Ghatkopar was a quaint village in 1920’s and 30’s. It came under Municipal Corporation of Greater Mumbai. It was not a part of Mumbai. Mumbai's limits were up to Sion only and Ghatkopar came under district Mumbai Suburban.
Like all small community centers, Ghatkopar also had just one principal road connecting it to Mumbai on the South-side and Thane in the north i.e.; Agra road. It was surrounded by creeks and hills. There are two popularly known theories for the name Ghatkopar:
It derived its name from the fact that it was the Kopara (Marathi for "Corner") of Western Ghats - Ghat-kopra.
It derived its name from the fact that there were many Ghats (Marathi for "Small Hills"), small river near the Eastern Express Highway where a lot of salt pans were there near Ghatkopar, so when people use to direct the way to reach these places they use to call it. Gram deiwait of Chembur is Ghatoba, his temple is opposite to Glass factory currently opposite to shopper stop in the premises of petrol pump.

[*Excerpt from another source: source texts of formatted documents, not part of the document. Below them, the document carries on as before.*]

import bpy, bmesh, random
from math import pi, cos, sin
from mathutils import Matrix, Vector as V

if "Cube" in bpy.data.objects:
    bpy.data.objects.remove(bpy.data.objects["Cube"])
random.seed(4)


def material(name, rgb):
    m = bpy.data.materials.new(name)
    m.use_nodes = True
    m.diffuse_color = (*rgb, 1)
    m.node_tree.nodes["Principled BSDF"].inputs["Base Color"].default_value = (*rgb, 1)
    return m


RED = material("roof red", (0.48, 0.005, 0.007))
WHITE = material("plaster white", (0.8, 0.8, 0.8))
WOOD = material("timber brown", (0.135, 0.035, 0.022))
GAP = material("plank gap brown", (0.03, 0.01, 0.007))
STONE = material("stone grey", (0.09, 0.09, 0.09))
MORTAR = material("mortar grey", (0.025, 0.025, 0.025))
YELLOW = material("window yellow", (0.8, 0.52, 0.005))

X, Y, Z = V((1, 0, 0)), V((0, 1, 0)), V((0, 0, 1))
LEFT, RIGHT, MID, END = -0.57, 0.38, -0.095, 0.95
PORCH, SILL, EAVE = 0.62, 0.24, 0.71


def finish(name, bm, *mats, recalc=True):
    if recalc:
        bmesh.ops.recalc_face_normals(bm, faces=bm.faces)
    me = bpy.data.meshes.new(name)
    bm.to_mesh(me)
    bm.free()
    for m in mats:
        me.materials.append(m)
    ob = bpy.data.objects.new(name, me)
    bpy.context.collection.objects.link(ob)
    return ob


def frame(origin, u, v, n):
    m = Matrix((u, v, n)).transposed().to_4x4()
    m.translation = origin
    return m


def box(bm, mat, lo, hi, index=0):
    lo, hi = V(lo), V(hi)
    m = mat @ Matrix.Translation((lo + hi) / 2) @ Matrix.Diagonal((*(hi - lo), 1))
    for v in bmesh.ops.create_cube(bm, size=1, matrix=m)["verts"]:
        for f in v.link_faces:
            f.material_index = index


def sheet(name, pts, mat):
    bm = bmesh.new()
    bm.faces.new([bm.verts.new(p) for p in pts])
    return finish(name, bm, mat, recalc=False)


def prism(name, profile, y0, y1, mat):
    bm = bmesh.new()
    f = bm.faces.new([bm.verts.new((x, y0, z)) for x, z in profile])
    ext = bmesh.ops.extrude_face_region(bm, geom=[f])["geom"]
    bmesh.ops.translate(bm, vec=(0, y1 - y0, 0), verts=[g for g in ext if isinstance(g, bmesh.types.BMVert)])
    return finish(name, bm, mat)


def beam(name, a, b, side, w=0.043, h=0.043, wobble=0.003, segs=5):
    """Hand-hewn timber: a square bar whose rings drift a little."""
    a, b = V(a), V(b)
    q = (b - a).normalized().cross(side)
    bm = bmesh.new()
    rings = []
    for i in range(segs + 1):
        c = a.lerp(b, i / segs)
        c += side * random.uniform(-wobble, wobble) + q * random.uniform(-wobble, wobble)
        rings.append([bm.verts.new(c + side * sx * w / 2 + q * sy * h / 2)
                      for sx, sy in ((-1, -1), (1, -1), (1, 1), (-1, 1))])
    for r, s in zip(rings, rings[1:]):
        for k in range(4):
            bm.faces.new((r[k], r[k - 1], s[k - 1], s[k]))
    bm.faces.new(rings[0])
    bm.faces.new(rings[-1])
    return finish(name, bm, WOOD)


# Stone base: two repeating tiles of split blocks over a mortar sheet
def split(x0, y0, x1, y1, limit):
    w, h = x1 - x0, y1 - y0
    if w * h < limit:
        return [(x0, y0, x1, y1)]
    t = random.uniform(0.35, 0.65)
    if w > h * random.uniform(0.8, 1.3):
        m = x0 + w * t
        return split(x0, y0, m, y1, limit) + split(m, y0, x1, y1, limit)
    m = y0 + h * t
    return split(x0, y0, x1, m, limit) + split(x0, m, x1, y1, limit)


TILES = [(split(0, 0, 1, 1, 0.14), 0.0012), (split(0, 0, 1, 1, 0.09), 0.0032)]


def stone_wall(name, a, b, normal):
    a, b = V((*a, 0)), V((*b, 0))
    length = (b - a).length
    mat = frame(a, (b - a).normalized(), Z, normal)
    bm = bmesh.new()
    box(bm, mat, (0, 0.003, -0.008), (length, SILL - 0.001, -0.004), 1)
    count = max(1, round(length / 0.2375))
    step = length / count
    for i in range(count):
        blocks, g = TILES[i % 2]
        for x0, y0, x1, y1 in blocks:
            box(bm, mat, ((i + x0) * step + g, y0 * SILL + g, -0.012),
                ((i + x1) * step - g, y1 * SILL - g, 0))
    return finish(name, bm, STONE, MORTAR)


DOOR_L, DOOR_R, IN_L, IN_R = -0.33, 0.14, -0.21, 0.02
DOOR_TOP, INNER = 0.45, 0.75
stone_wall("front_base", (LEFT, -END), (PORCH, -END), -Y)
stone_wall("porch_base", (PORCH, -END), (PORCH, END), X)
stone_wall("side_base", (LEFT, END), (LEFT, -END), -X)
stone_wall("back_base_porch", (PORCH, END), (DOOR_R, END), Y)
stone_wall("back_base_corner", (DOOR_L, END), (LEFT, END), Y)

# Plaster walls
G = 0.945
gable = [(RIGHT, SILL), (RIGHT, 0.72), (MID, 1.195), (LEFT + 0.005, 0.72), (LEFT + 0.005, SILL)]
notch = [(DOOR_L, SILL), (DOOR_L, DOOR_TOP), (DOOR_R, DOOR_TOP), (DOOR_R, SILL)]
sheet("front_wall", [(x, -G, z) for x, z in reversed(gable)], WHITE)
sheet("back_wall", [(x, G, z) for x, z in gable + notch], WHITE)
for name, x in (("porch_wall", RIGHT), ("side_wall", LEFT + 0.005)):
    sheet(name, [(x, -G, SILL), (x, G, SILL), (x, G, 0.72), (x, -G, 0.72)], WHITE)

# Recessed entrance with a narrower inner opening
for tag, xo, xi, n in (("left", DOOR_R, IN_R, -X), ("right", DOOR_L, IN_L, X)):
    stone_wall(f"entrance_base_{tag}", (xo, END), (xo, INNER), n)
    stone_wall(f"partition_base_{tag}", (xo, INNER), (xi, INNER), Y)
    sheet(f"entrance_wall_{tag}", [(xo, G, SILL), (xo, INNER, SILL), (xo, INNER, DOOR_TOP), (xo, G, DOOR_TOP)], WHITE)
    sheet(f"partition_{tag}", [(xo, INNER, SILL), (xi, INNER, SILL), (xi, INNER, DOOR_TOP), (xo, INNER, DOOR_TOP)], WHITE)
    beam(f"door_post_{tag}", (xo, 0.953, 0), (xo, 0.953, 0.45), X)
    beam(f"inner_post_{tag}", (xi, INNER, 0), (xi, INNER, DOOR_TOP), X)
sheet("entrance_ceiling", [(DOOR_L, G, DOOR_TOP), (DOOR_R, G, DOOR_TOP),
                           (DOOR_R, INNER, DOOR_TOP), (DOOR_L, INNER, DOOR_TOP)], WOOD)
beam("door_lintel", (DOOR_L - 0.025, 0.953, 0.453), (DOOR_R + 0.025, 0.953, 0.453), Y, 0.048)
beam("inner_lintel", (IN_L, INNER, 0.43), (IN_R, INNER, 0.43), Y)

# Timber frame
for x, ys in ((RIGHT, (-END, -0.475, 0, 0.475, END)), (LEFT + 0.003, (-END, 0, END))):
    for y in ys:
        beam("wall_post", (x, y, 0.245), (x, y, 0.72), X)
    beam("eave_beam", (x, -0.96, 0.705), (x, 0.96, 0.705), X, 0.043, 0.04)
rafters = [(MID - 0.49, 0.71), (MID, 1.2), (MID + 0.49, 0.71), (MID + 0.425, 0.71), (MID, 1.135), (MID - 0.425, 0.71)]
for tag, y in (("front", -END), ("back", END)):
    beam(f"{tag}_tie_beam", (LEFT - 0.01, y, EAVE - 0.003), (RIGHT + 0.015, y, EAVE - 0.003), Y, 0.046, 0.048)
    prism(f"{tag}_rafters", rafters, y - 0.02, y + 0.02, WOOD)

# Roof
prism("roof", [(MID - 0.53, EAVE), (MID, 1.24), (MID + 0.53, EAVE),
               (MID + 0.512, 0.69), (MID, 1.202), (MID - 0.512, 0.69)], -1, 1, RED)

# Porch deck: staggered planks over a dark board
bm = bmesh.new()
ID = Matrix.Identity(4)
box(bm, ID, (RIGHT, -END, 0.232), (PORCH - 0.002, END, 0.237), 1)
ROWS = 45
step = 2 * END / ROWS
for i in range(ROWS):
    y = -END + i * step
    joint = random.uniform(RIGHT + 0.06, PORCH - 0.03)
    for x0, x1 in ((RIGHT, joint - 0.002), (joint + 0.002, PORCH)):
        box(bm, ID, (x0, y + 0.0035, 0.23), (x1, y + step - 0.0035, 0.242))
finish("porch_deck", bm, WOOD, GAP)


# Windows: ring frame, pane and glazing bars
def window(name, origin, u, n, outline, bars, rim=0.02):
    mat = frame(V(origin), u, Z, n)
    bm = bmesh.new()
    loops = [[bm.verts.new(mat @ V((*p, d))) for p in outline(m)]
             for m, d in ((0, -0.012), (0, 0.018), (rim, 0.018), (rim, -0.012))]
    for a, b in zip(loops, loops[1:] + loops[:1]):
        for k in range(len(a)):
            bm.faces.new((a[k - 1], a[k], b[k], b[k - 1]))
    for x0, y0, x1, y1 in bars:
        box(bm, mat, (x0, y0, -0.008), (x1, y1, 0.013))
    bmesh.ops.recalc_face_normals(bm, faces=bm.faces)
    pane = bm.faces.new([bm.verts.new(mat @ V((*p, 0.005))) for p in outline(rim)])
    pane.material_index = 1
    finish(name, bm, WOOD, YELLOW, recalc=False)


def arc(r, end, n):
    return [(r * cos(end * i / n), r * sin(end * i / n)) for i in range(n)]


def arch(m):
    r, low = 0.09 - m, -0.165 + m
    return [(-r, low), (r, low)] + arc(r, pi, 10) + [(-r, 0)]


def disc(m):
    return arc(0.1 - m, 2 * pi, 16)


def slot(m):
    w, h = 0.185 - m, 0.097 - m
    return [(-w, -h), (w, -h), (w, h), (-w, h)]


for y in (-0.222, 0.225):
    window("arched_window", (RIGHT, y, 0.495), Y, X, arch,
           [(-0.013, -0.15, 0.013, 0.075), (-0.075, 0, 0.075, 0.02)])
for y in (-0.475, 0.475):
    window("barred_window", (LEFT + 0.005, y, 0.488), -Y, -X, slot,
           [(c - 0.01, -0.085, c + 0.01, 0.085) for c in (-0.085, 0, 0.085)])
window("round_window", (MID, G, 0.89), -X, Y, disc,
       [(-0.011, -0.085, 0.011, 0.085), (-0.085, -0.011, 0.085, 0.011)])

The Name Ghatkoper is dervred in Marathi is ( घाटोबाचा कोपरा ) corner of Ghatoba temple. The native of chemburities (People stay in Gaothan most of them are chaukalshi/Pachkalshi, Phatare prahu ..... etc... )worship Ghatoba on ospecian occasion.
Ghatkopar was inhabited mainly by Marathi people. But Then Migrants who came from Gujarat to Mumbai in need of good and healthy climatic conditions of the sanatoriums. Population was sparse and everyone knew each other. It was a close knit family. The streets were named after some of the renowned residents of the area like Navrojee lane named after Navrojee Sheth - a Parsee, Cama lane comes from Lady Cama Bai, Khot lane from people who ploughed and looked after farming activities of the place, Hingwala lane from a family that dealt in Asafoetida business, Khokhani lane from a family of jewelers and whose descendants still reside there, Khetani chowk named after Durlabhji Keshavji Khetani a renowned industrialist and philanthropist whose descendants still live in Ghatkopar.

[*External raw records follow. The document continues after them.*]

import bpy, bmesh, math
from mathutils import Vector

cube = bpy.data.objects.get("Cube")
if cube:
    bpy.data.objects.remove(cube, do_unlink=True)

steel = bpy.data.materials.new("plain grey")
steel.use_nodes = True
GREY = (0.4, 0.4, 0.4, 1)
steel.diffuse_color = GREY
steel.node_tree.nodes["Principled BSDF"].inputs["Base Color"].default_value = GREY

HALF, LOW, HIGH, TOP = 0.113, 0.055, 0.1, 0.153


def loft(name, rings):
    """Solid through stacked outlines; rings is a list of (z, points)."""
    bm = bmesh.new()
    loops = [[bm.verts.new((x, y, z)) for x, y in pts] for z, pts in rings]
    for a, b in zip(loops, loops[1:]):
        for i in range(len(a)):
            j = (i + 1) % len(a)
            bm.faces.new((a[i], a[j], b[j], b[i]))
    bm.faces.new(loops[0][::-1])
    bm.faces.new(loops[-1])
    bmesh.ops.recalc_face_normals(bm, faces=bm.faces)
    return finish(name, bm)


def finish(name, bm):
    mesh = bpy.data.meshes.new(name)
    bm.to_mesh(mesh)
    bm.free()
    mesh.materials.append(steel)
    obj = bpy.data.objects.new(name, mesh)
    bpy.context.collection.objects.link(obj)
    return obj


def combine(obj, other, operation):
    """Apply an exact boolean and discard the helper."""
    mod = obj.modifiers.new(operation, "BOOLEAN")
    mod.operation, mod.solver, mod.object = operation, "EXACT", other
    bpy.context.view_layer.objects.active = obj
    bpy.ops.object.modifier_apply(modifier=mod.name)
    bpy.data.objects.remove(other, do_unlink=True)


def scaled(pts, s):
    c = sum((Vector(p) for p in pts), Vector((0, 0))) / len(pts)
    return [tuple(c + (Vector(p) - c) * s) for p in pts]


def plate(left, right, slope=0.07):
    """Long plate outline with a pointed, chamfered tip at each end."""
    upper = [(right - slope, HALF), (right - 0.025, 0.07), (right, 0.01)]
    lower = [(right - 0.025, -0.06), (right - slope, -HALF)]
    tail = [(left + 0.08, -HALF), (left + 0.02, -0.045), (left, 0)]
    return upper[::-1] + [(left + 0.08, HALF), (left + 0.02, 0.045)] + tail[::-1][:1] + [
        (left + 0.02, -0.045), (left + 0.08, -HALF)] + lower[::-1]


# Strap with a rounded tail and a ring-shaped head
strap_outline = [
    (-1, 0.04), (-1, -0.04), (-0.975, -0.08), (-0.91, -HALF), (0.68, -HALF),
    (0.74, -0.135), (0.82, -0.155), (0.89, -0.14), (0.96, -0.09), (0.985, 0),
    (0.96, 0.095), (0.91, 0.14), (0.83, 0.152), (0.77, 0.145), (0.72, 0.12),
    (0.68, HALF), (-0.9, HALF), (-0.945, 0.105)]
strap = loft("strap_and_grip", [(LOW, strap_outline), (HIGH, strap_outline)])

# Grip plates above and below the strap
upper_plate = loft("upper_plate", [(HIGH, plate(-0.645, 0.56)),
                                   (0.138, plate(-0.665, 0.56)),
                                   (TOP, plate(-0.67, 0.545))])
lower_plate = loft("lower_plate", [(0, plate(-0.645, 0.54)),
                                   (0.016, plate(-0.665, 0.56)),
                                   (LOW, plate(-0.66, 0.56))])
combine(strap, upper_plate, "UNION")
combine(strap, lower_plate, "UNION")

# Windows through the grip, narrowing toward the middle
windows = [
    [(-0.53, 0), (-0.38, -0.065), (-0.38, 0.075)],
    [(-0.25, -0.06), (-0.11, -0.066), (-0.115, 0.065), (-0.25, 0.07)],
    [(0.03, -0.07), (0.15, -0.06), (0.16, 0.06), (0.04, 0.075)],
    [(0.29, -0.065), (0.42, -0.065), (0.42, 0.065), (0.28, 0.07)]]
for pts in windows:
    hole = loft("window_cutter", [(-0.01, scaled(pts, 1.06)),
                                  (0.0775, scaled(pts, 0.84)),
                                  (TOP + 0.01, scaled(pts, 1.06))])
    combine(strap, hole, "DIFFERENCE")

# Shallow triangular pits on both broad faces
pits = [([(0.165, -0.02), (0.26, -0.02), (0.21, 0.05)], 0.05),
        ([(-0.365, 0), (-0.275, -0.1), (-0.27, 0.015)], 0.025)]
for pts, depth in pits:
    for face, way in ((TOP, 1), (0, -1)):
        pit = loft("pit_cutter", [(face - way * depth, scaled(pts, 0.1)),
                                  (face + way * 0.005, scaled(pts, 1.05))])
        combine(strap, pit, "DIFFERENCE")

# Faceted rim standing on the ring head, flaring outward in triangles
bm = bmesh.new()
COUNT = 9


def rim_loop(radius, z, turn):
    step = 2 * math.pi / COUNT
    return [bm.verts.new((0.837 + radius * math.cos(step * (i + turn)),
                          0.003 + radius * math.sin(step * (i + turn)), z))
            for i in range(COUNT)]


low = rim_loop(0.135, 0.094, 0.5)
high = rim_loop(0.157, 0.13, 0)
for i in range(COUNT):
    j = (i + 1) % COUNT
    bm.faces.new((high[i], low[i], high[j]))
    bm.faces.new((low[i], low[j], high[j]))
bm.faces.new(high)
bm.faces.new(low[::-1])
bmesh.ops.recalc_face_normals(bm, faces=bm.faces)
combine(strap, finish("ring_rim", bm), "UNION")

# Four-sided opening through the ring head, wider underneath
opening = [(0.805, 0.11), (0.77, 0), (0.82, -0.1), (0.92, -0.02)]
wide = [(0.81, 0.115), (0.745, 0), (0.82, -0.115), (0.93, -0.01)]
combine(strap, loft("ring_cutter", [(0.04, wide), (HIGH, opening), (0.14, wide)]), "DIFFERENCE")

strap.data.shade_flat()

The streets were without electric lights, and were lit with petromax lights which was lit by a man coming in every evening to light them up in every street. Roads were metal roads raised in the middle so that the rain water could slope down into the gutters and did not accumulate on the roads. Roads were sprinkled with water by the vans of municipality twice in the mornings and evenings.

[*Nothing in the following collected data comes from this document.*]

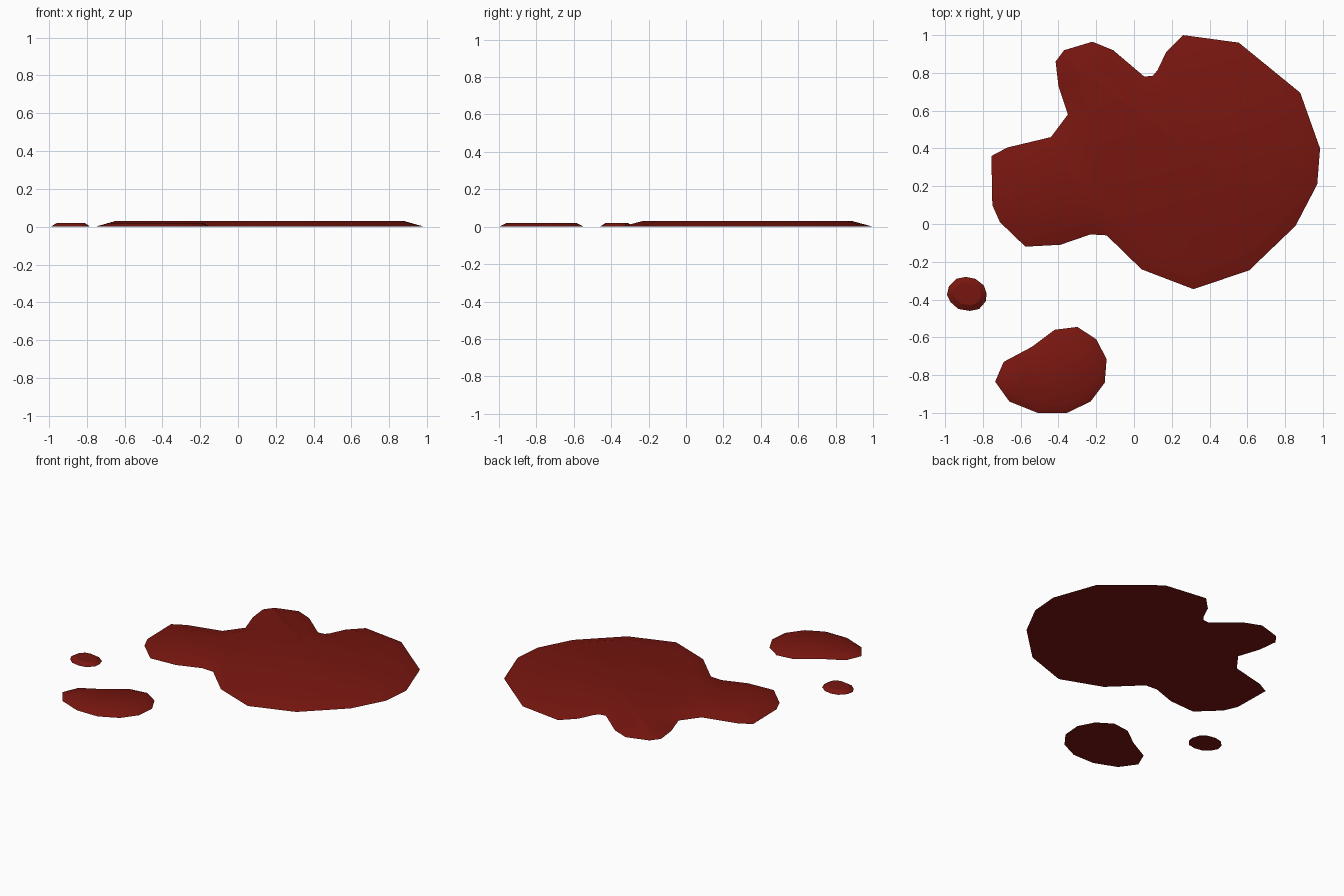
import bpy, bmesh
from mathutils import Vector

if "Cube" in bpy.data.objects:
    bpy.data.objects.remove(bpy.data.objects["Cube"])

red = bpy.data.materials.new("dark_red")
red.diffuse_color = (0.19, 0.008, 0.005, 1)
red.use_nodes = True
red.node_tree.nodes["Principled BSDF"].inputs["Base Color"].default_value = red.diffuse_color


def inset_point(pts, i, d):
    """Mitred inward offset of a clockwise outline corner."""
    p = pts[i]
    a = (p - pts[i - 1]).normalized()
    b = (pts[(i + 1) % len(pts)] - p).normalized()
    na, nb = Vector((a.y, -a.x)), Vector((b.y, -b.x))
    return p + (na + nb) * d / (1 + na.dot(nb))


def puddle(name, outline, inset, height):
    """Flat-topped slab with a wide sloping rim."""
    pts = [Vector(p) for p in outline]
    n = len(pts)
    bm = bmesh.new()
    low = [bm.verts.new((p.x, p.y, 0)) for p in pts]
    top = [bm.verts.new((*inset_point(pts, i, inset), height)) for i in range(n)]
    for i in range(n):
        j = (i + 1) % n
        bm.faces.new((low[i], top[i], top[j], low[j]))
    bm.faces.new(low)
    bm.faces.new(top[::-1])
    bmesh.ops.recalc_face_normals(bm, faces=bm.faces)
    bmesh.ops.triangulate(bm, faces=[f for f in bm.faces if len(f.verts) > 4])
    mesh = bpy.data.meshes.new(name)
    bm.to_mesh(mesh)
    bm.free()
    mesh.materials.append(red)
    ob = bpy.data.objects.new(name, mesh)
    bpy.context.collection.objects.link(ob)
    bpy.ops.object.select_all(action='DESELECT')
    ob.select_set(True)
    bpy.context.view_layer.objects.active = ob
    bpy.ops.object.shade_smooth_by_angle()


# Large lobed puddle
puddle("main_puddle", [
    (.26, 1), (.555, .96), (.88, .695), (.985, .40), (.97, .21), (.855, -.01),
    (.61, -.245), (.315, -.345), (.04, -.24), (-.145, -.06), (-.23, -.055),
    (-.39, -.11), (-.575, -.12), (-.71, .01), (-.75, .10), (-.755, .36),
    (-.67, .405), (-.44, .46), (-.35, .58), (-.40, .73), (-.415, .86),
    (-.37, .92), (-.22, .965), (-.11, .92), (.055, .78), (.10, .785),
    (.125, .815), (.17, .91)], 0.105, 0.03)

# Medium puddle
puddle("medium_puddle", [
    (-.42, -.56), (-.30, -.545), (-.20, -.61), (-.145, -.715), (-.155, -.84),
    (-.23, -.94), (-.355, -1), (-.51, -1), (-.66, -.94), (-.735, -.835),
    (-.69, -.73), (-.54, -.65)], 0.04, 0.02)

# Small droplet
puddle("small_droplet", [
    (-.94, -.29), (-.89, -.28), (-.84, -.29), (-.795, -.325), (-.78, -.37),
    (-.785, -.41), (-.82, -.45), (-.87, -.46), (-.93, -.45), (-.97, -.415),
    (-.99, -.375), (-.98, -.33)], 0.03, 0.02)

By 1916, Ghatkopar had developed sufficiently that a municipal council for Ghatkopar-Kirol was set up. The administration was in charge of a Collector with the "Suburban District". In 1945, Ghatkopar was absorbed into Greater Mumbai.